What needs to be done: If "steps" shows up in a line of the material, return that line.

Exercise materials:
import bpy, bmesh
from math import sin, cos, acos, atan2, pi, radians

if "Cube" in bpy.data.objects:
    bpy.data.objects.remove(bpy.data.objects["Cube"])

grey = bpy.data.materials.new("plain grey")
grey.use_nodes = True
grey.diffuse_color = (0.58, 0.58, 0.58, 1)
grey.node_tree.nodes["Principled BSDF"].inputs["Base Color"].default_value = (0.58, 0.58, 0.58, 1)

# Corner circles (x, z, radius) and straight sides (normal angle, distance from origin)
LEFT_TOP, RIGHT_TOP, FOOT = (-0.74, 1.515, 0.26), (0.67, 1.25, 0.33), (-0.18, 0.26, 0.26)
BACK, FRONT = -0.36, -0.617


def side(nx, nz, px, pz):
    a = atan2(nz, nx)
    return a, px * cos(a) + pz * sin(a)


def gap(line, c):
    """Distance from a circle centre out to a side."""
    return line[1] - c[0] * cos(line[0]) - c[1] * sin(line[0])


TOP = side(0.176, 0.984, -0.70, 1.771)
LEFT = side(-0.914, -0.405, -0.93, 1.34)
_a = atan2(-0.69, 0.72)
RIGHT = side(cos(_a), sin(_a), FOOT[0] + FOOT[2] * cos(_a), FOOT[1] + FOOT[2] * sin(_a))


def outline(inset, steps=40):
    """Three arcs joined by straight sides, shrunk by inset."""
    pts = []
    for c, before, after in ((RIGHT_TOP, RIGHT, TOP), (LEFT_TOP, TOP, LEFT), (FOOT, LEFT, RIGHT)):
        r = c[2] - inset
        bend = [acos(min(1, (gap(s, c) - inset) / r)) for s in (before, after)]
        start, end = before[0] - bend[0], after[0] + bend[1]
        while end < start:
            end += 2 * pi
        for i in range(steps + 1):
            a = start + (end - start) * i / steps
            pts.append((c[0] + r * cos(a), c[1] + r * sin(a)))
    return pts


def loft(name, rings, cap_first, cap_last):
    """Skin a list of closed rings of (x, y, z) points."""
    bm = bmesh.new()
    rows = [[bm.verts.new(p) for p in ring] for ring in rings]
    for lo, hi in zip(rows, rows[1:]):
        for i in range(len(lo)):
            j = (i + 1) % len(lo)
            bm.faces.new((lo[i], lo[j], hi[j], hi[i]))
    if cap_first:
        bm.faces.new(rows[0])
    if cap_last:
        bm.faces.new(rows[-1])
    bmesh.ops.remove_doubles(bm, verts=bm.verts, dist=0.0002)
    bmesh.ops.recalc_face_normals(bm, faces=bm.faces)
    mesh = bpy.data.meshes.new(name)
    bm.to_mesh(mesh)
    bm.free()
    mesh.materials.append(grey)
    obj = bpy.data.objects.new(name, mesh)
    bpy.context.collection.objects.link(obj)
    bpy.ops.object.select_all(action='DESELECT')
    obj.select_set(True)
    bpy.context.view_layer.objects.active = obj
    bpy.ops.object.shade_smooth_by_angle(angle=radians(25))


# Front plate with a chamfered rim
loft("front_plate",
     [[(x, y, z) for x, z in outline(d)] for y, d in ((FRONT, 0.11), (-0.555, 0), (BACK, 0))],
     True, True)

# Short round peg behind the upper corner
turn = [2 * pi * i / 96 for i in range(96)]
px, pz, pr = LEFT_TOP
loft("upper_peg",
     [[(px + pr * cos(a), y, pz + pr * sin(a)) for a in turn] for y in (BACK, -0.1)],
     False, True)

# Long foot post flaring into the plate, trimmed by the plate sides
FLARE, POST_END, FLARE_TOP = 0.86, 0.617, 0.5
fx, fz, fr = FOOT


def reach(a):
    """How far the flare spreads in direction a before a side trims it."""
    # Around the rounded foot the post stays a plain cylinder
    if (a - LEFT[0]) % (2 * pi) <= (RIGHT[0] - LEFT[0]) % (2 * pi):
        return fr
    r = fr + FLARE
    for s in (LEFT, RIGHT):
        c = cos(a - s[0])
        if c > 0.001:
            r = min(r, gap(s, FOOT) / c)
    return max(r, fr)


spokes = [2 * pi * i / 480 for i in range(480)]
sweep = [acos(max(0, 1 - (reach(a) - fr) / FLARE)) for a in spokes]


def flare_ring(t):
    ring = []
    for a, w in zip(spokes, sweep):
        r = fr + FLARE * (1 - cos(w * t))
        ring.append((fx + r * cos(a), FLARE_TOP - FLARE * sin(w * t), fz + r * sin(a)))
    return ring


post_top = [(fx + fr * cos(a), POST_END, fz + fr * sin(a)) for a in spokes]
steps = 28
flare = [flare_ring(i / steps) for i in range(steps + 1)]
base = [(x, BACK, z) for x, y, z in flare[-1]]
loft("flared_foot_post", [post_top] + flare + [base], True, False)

Exercise solution:
def outline(inset, steps=40):
        for i in range(steps + 1):
            a = start + (end - start) * i / steps
steps = 28
flare = [flare_ring(i / steps) for i in range(steps + 1)]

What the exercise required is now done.